Members of the 802nd Ordnance Co. of the U.S. Army Reserve and their families pray Saturday morning at Lakewood Baptist Church during Yellow Ribbon Phase 1 & 2 Agenda. The programs help prepare the soldiers and their families for life back home when a soldier is deployed overseas.

Gainesville-based soldiers and their families were preparing for battle on two fronts Saturday.

As the men and women of the 802nd Ordnance Company ready themselves physically and mentally for a tour of duty in Afghanistan, their wives, husbands, parents, siblings and children will take on a different challenges on the homefront.

Saturday’s "Yellow Ribbon Program" at Lakewood Baptist Church was a primer on what kind of help soldiers and their families may need during the deployment, from health insurance to support group networking to psychological counseling. The daylong program is a fairly new initiative for the military.

"This is recognizing the fact that while we’re fighting battles in Afghanistan, families are still fighting battles in the rear," said Capt. Todd Bostic, commander of the 225-troop Army Reserve unit based out of Gainesville. "This gives them a lot of support they haven’t had before."

The 802nd, which supplies ammunition to fighting forces, is scheduled to mobilize next month and could be in Afghanistan by December. The unit last deployed overseas in 2003-04, when it was among the first ordnance companies in Kuwait and later Iraq, supplying troops in the early ground battles of Operation Iraqi Freedom.

There are a lot of new faces in the company since then, many who have never been in a war zone.

"Some are anxious," Sgt. First Class Eleanor Jackson said. "If you look at this unit, they’re very young. So this is new to them. That’s why they need this support — we need to let them know we’ve got their back."

Saturday’s workshop with soldiers and their families covered family networking on the homefront, financial readiness, family issues during deployment, counseling and veterans benefits, among other topics.

Alisa Grayson of Braselton soon will see her husband, Staff Sgt. Gerald Grayson, off to war for a second time. The couple have three teenage children.

"Mentally, we have to get prepared," said Grayson, who is active in the network of soldiers’ families known in military lingo as the "FRG," Family Readiness Group. "We’re just trying to readjust our lives, with the household and the children."

The FRG is all about "being supportive," Grayson said. "It’s just a lot of praying, talking and communicating. It’s a close-knit support group."

Grayson said Saturday’s program showed that "the outreach is extraordinary, as far as what the military is offering families."

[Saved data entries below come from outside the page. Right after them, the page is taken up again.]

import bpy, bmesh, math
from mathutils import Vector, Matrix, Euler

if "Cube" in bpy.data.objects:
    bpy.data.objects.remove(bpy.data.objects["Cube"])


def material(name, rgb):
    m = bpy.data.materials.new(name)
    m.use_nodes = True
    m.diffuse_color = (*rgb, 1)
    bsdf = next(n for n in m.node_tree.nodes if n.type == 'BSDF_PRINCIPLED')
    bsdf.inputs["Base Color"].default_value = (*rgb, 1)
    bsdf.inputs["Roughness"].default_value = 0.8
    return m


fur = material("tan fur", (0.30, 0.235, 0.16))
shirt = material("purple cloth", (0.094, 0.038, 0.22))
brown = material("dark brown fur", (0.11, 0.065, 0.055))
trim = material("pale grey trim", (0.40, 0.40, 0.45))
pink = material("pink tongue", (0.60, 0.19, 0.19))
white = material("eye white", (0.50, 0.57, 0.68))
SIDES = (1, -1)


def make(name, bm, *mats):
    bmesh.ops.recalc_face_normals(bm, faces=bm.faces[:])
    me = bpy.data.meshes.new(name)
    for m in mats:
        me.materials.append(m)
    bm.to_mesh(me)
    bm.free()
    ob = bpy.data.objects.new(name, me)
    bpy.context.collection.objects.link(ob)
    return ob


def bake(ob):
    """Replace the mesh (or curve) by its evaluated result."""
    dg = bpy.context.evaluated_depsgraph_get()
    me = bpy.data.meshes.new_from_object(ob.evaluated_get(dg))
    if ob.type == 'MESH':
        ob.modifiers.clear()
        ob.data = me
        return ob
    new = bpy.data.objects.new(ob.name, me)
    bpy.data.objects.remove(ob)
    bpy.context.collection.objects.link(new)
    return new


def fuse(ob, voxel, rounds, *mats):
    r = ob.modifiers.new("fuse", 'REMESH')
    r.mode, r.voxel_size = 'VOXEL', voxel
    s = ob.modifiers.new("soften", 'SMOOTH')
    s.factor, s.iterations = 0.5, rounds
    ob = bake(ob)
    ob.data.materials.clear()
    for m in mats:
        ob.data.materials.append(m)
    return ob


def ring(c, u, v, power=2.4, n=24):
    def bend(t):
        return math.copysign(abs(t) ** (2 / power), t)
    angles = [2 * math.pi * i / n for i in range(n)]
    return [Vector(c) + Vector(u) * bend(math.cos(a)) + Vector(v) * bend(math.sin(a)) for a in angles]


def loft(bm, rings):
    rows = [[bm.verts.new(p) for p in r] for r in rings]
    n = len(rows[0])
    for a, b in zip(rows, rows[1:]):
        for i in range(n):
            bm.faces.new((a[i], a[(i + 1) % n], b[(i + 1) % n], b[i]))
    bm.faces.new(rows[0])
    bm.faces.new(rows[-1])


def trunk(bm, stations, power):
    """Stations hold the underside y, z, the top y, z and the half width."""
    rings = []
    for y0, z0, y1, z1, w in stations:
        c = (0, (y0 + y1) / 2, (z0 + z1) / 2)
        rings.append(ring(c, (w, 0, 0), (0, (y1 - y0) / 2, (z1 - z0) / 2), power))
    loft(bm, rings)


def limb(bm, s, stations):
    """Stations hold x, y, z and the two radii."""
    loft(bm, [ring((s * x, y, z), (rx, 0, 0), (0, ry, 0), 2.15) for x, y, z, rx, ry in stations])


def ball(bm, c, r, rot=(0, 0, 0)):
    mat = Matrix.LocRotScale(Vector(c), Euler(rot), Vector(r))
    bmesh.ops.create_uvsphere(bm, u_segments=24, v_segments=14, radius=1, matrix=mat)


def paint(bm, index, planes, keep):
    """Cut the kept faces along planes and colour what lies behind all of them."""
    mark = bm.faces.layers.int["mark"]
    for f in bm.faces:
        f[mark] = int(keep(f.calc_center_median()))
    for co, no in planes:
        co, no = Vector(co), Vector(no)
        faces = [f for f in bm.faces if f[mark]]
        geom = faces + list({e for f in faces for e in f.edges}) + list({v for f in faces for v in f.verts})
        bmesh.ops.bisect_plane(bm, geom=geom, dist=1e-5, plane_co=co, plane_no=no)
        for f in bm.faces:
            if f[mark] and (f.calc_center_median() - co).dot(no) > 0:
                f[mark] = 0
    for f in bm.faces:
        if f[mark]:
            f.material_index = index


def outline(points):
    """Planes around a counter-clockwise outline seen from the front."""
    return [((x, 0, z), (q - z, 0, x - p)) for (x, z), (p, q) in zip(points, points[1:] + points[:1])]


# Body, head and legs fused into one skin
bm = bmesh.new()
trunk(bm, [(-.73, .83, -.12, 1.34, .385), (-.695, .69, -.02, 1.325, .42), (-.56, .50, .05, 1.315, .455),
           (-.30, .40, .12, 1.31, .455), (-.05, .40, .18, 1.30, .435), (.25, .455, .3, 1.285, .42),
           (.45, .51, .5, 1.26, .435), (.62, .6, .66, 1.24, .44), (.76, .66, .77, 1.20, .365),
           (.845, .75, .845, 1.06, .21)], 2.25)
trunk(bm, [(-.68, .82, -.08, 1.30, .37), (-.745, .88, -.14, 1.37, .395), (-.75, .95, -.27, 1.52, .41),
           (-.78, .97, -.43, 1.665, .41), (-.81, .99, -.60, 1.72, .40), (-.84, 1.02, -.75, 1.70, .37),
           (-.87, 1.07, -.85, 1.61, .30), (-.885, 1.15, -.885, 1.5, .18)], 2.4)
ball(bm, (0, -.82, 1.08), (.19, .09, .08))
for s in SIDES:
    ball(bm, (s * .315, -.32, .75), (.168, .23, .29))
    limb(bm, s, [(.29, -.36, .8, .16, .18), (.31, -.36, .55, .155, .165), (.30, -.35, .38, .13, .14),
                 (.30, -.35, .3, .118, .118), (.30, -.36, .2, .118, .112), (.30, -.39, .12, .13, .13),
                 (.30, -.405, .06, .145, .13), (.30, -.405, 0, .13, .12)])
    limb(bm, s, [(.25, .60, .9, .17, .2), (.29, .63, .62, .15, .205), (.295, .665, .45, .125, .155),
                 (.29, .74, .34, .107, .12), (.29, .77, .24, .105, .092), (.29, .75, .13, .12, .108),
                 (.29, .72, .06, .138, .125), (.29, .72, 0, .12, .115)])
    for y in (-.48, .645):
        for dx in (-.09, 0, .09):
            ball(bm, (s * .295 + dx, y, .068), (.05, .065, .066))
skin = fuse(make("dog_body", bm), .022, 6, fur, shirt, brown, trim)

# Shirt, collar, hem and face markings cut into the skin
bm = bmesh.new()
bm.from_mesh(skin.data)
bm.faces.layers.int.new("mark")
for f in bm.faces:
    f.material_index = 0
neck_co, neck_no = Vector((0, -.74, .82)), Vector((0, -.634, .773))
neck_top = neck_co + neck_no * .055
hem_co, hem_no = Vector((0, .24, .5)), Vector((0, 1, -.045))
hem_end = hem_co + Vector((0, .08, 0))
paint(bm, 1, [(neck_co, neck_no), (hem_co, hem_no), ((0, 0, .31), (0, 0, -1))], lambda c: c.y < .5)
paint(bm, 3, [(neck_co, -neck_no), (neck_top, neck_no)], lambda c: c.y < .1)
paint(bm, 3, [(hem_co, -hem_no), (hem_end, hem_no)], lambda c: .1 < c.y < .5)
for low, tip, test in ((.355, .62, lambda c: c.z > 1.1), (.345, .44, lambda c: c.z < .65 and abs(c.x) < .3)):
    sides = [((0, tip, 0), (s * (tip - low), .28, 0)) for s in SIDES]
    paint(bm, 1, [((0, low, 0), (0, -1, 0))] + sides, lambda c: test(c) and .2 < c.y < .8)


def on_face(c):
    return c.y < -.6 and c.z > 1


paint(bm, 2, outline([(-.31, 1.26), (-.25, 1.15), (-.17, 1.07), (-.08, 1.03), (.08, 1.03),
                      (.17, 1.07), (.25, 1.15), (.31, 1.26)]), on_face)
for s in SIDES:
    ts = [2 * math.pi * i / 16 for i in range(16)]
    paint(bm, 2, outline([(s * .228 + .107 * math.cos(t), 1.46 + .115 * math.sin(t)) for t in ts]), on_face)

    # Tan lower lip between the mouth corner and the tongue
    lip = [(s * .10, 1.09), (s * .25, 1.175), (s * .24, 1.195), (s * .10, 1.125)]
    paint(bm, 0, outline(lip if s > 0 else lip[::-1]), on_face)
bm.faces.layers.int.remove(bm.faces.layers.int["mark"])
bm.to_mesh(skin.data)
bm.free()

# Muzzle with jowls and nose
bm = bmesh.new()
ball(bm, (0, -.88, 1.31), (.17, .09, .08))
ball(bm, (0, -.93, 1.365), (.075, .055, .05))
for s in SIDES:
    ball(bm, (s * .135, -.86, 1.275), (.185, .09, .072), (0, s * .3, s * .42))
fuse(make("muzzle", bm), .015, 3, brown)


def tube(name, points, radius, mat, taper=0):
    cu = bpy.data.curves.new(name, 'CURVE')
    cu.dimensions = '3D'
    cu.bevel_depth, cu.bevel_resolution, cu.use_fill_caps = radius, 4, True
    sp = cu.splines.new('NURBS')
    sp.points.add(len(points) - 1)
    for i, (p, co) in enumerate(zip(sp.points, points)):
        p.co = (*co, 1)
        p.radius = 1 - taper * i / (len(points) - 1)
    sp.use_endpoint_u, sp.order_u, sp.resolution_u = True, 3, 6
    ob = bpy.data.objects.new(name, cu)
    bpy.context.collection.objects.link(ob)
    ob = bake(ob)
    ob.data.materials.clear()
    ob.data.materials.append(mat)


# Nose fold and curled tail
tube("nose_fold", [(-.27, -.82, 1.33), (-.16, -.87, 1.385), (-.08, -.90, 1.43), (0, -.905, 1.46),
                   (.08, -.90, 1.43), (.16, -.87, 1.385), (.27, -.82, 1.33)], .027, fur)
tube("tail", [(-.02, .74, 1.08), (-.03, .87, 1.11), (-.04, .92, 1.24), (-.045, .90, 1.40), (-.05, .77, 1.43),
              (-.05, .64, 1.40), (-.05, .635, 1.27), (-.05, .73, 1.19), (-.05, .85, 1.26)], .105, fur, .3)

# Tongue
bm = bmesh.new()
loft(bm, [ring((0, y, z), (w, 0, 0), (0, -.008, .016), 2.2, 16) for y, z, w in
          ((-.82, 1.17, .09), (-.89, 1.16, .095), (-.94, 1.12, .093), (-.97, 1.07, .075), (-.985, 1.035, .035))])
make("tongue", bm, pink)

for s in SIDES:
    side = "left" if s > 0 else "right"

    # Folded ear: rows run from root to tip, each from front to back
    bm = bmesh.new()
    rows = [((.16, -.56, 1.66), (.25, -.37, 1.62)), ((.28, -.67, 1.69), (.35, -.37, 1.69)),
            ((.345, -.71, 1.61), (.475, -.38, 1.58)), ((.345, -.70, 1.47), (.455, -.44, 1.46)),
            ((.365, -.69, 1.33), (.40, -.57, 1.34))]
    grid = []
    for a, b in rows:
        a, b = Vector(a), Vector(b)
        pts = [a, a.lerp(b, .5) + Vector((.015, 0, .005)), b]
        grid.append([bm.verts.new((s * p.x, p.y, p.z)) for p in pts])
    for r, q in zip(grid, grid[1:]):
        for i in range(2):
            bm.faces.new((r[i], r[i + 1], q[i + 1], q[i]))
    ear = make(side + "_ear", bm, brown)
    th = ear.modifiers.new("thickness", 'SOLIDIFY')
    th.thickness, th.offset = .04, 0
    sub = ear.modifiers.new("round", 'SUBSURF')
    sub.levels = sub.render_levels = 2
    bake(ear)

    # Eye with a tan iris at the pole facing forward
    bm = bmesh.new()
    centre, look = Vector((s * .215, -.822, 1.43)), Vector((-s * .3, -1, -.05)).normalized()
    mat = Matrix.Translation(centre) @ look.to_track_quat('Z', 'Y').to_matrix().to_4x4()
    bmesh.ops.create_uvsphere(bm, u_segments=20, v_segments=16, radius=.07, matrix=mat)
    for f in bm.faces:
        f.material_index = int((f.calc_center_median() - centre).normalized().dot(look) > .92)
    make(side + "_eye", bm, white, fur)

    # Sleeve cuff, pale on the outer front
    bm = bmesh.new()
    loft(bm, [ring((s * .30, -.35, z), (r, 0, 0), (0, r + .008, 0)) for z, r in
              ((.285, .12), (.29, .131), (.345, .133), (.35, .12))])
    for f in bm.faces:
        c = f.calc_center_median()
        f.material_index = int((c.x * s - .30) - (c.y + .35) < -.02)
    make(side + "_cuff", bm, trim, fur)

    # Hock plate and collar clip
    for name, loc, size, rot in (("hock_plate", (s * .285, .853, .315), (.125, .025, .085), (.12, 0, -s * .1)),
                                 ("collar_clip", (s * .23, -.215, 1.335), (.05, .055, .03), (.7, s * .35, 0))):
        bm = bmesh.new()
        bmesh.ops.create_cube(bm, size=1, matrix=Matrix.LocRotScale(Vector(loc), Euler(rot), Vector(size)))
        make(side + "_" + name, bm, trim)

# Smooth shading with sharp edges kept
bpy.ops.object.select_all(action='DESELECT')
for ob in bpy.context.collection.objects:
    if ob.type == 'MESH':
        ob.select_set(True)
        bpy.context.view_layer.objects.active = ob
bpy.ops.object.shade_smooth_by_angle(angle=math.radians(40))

Sgt. Shamika Grimes can’t say she’s looking forward to her second deployment overseas. Her parents and siblings will be praying for her safe return.

"It’s here," Grimes said of the orders to ship out. "You can’t change it. I’m ready to do what I’ve got to do and come home."